And now for the issue of commenting on my blog. First, I welcome it. Comments to my writings are of high value in my eyes, because the purpose of my blog, as I said, is to insert my voice into the exchange of ideas which is so important in the clash of civilizations going on today. Comments that point out flaws in my blog posts are splendid, because they force me to fix them and improve my writings. Positive feedback encourages me, and negative feedback, if it contains arguments, spurs me to do better. Which brings me to the second matter: what kind of comments I intent to edit or delete.
It should be clear I’m not in favor of doing that. It would fall under Hillel’s famous quote, da’alach senei lera’ach la ta’bed, meaning, “What is hated unto you, do not do unto your neighbor”. And it should be clear I’m never going to delete a comment just because it offers a dissenting point of view. There are two cases where I would feel justified in editing or deleting a comment: 1) An opposing view but with no argument, and 2) Linking to death porn.
Opposing views are welcome, but they need to be presented as something I can argue against. If not, they’re a waste of my time. I would delete a comment consisting solely of the line, “&#@% U U ZIONAZI BASTARD!”, not because it offends me (victimology is best left to the whiny kids of the world like the Muslims), nor even because of the profanity (I request commenters to avoid profanity, but it would at worst be a cause for editing the particular part of the post, not for deletion of it), but because there’s nothing I can argue against. If you wish to call me a “Zionazi”, you’ll have to bring examples of how Zionism and Nazism are comparable, which I’ll then refute. This is an intellectual blog, so dissent needs to be formulated as intellectual argumentation if it is to stay here.

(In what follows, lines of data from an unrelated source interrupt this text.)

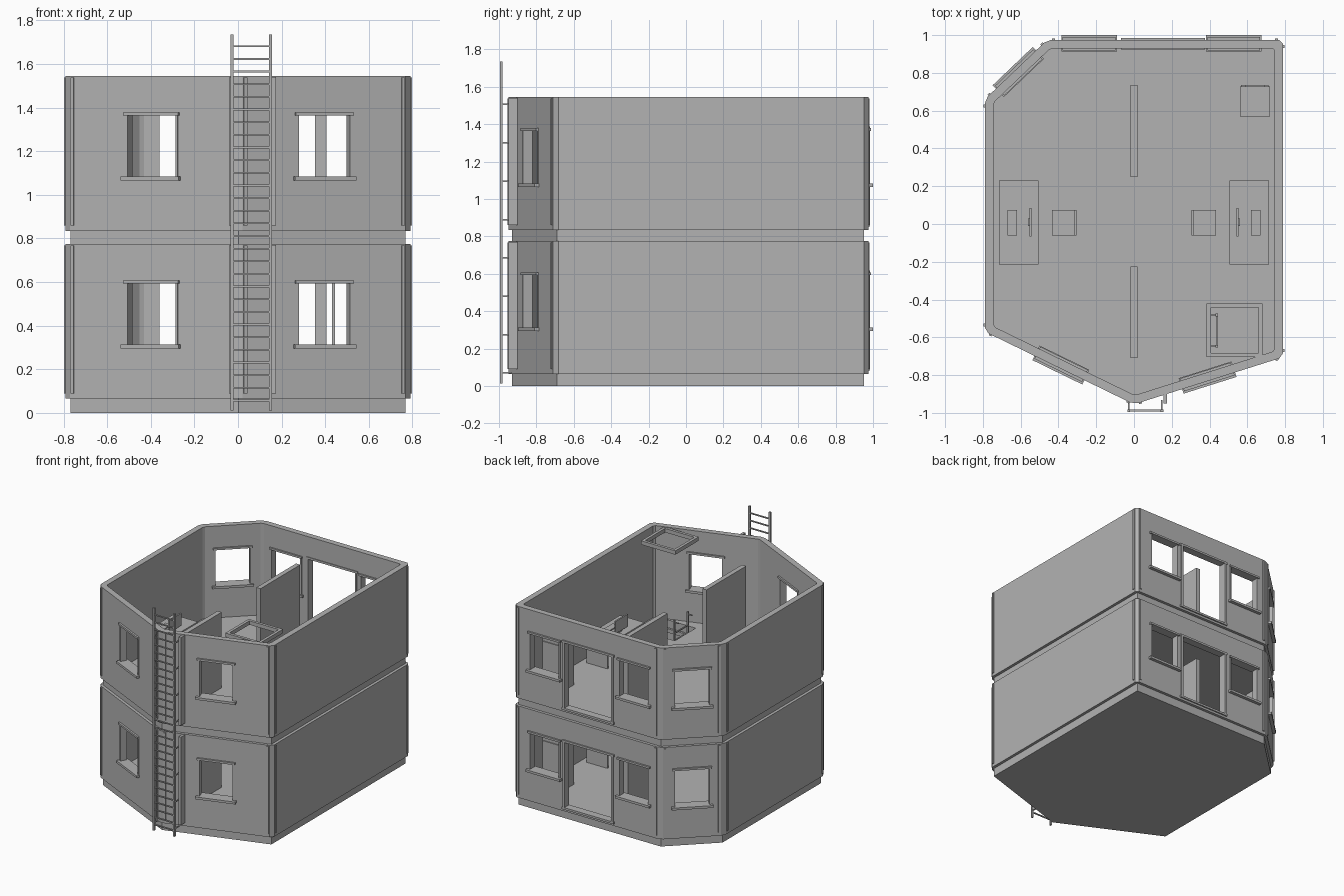
import bpy, bmesh
from mathutils import Matrix, Vector

cube = bpy.data.objects.get("Cube")
if cube:
    bpy.data.objects.remove(cube, do_unlink=True)

grey = bpy.data.materials.new("concrete_grey")
grey.use_nodes = True
COLOUR = (0.45, 0.45, 0.45, 1)
grey.diffuse_color = COLOUR
grey.node_tree.nodes["Principled BSDF"].inputs["Base Color"].default_value = COLOUR

PLAN = [Vector(p) for p in ((0, -.955), (.79, -.705), (.79, .975),
                            (-.46, .975), (-.79, .66), (-.79, -.57))]
WALL = .045
STOREY = .77
FLOOR, CEILING = .065, .775


def make(name, bm):
    bmesh.ops.recalc_face_normals(bm, faces=bm.faces)
    me = bpy.data.meshes.new(name)
    bm.to_mesh(me)
    bm.free()
    me.materials.append(grey)
    ob = bpy.data.objects.new(name, me)
    bpy.context.collection.objects.link(ob)
    return ob


def boxes(name, spans, frame=Matrix()):
    """One object from boxes, each given as x, y and z spans in a local frame."""
    bm = bmesh.new()
    for x, y, z in spans:
        size = [s[1] - s[0] for s in (x, y, z)]
        mid = [(s[0] + s[1]) / 2 for s in (x, y, z)]
        m = frame @ Matrix.Translation(mid) @ Matrix.Diagonal((*size, 1))
        bmesh.ops.create_cube(bm, size=1, matrix=m)
    return make(name, bm)


def inset(points, d):
    """Move every side of a counter-clockwise outline inward."""
    out = []
    for i, p in enumerate(points):
        a = (p - points[i - 1]).normalized()
        b = (points[(i + 1) % len(points)] - p).normalized()
        na, nb = Vector((-a.y, a.x)), Vector((-b.y, b.x))
        out.append(p + (na + nb) * d / (1 + na.dot(nb)))
    return out


def trim(points, d):
    """Cut the corners of an outline."""
    out = []
    for i, p in enumerate(points):
        for q in (points[i - 1], points[(i + 1) % len(points)]):
            out.append(p + (q - p).normalized() * d)
    return out


def prism(name, points, z0, z1, hole=None):
    bm = bmesh.new()
    n = len(points)
    rings = [[bm.verts.new((p.x, p.y, z)) for p in pts]
             for pts in (points, hole or []) for z in (z0, z1)]
    for lo, hi in (rings[:2], rings[2:]):
        for i in range(len(lo)):
            j = (i + 1) % n
            bm.faces.new((lo[i], lo[j], hi[j], hi[i]))
    if hole:
        for a, b in ((rings[0], rings[2]), (rings[1], rings[3])):
            for i in range(n):
                j = (i + 1) % n
                bm.faces.new((a[i], a[j], b[j], b[i]))
    else:
        bm.faces.new(rings[0])
        bm.faces.new(rings[1])
    return make(name, bm)


def cut(target, cutter):
    mod = target.modifiers.new("cut", "BOOLEAN")
    mod.operation, mod.solver, mod.object = "DIFFERENCE", "EXACT", cutter
    bpy.context.view_layer.objects.active = target
    bpy.ops.object.modifier_apply(modifier=mod.name)
    bpy.data.objects.remove(cutter, do_unlink=True)


def wall_frame(i, z=0.0):
    """Local frame on the middle of a wall: x along it, y outward."""
    a, b = PLAN[i], PLAN[(i + 1) % len(PLAN)]
    u, mid = (b - a).normalized(), (a + b) / 2
    m = Matrix(((u.x, u.y, 0, mid.x), (u.y, -u.x, 0, mid.y),
                (0, 0, 1, z), (0, 0, 0, 1)))
    return m, (b - a).length / 2


def window(name, walls, frame, c):
    w, z0, z1 = .128, .31, .605
    cut(walls, boxes("cutter", [((c - w, c + w), (-.1, .1), (z0, z1))], frame))
    t = .012
    spans = [((s * w + c - t / 2, s * w + c + t / 2), (-WALL - .004, .005), (z0, z1))
             for s in (-1, 1)]
    spans.append(((c - w - t, c + w + t), (-WALL - .012, .014), (z1 - t, z1 + .003)))
    spans.append(((c - .147, c + .147), (-WALL - .016, .025), (z0 - .015, z0 + .003)))
    boxes(name, spans, frame)


def ladder(name, frame, half, z0, z1, reach, stubs):
    t = .007
    spans = [((s * half - t, s * half + t), (-t, t), (z0, z1)) for s in (-1, 1)]
    z = z0 + .045
    while z < z1 - .05:
        spans.append(((-half, half), (-.005, .005), (z - .004, z + .004)))
        z += .058
    for z in stubs:
        spans += [((s * half - .004, s * half + .004), (0, reach), (z - .004, z + .004))
                  for s in (-1, 1)]
    boxes(name, spans, frame)


# Foundation and the floor between storeys, with its hatch opening
core = inset(PLAN, .022)
prism("foundation", core, 0, FLOOR)
slab = prism("upper_floor", core, CEILING, FLOOR + STOREY)
cut(slab, boxes("cutter", [((.4, .665), (-.69, -.435), (.7, .9))]))

for level, dz in (("lower", 0), ("upper", STOREY)):
    lo, hi = FLOOR + dz, CEILING + dz

    # Outer walls with chamfered corners
    walls = prism(level + "_walls", trim(PLAN, .022), lo, hi, trim(inset(PLAN, WALL), .012))

    # Windows
    for label, i, c in (("front_left", 0, 0), ("front_right", 5, 0), ("corner", 3, 0),
                        ("back_left", 2, -.363), ("back_right", 2, .403)):
        window(f"{level}_{label}_window", walls, wall_frame(i, dz)[0], c)

    # Wide back doorway with its frame
    cut(walls, boxes("cutter", [((-.055, .36), (.8, 1.1), (lo + .025, dz + .61))]))
    boxes(level + "_door_frame", [((x - .008, x + .008), (.925, .985), (lo + .025, dz + .61))
                                  for x in (-.055, .36)] +
          [((-.07, .375), (.925, .985), (z - .008, z + .008)) for z in (dz + .61, lo + .025)])

    # Narrow joint strips beside every corner
    for i in range(len(PLAN)):
        frame, half = wall_frame(i)
        boxes(f"{level}_joint_strips_{i}",
              [((s * (half - .035) - .008, s * (half - .035) + .008), (-.01, .007),
                (lo + .025, hi - .008)) for s in (-1, 1)], frame)
    boxes(level + "_drain_pipe", [((.155, .175), (-.95, -.89), (lo + .025, hi - .005))])

    # Partitions
    for label, y in (("front", (-.71, -.225)), ("back", (.25, .735))):
        boxes(f"{level}_{label}_partition", [((-.018, .018), y, (lo, lo + .585))])

    # Ceiling hatch frame
    x0, x1, y0, y1 = .385, .68, -.705, -.42
    z, t = (hi - .035, hi - .005), .022
    boxes(level + "_hatch_frame", [((x0, x1), (y0, y0 + t), z), ((x0, x1), (y1 - t, y1), z),
                                   ((x0, x0 + t), (y0 + t, y1 - t), z),
                                   ((x1 - t, x1), (y0 + t, y1 - t), z)])

    # Desks, screens and chairs on both sides
    for side, s in (("left", 1), ("right", -1)):
        def part(name, spans):
            boxes(f"{level}_{side}_{name}",
                  [(sorted((s * x[0], s * x[1])), y, (lo + z[0], lo + z[1]))
                   for x, y, z in spans])
        part("desk", [((.505, .715), (-.215, .23), (.18, .197)),
                      ((.52, .70), (-.205, -.19), (0, .18)),
                      ((.52, .70), (.205, .22), (0, .18))])
        part("screen", [((.542, .553), (-.065, .085), (.215, .31)),
                        ((.553, .56), (-.01, .03), (.197, .25))])
        part("keyboard", [((.62, .67), (-.06, .075), (.197, .205))])
        legs = [((x, x + .012), (y, y + .012), (0, .105)) for x in (.31, .42) for y in (-.055, .06)]
        part("chair", legs + [((.305, .435), (-.06, .075), (.105, .118)),
                              ((.305, .316), (-.06, .075), (.118, .23))])

    # Locker with a door panel and vent slats
    boxes(level + "_locker", [((.56, .72), (.57, .728), (lo, lo + .46)),
                              ((.567, .713), (.728, .735), (lo + .02, lo + .36))] +
          [((.59, .69), (.728, .735), (lo + z, lo + z + .01)) for z in (.38, .4, .42)])

# Ladder on the outside and ladder through the hatch
ladder("outside_ladder", Matrix.Translation((.06, -.988, 0)), .088, .012, 1.735, .055,
       [.07 + .205 * k for k in range(8)])
ladder("inside_ladder", Matrix.Translation((.438, -.565, 0)) @ Matrix.Rotation(1.5708, 4, "Z"),
       .083, FLOOR, .97, .038, [.72, .95])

The second no-go as far as I’m concerned is death porn: photos of bodies of dead children, the staple of Muslim anti-Israel sites. You have to understand this: Judaism is very strict as to its rules regarding the handling of dead bodies. Even the body of someone hanged for the sake of justice, as capital punishment, is not to be left a single day longer after that (Deuteronomy 21:22–23). Jewish sentiment is averse to any mishandling of dead bodies, and the very thought of using them as propaganda money is unthinkable. Anyone who posts links to series of dead bodies, especially children, no matter if their deaths were on purpose or by mistake, has thereby made the statement that he views those bodies as a commodity to be traded in the public relations market. Let your comment contain a thousand words, formulated most eloquently and intellectually rigorous, and wondrously free of any logical fallacy, but contain so much as one link to a web address with death porn, and I delete that comment without thinking twice. That’s a promise and a non-negotiable point.
Other than those two caveats: welcome to the agora!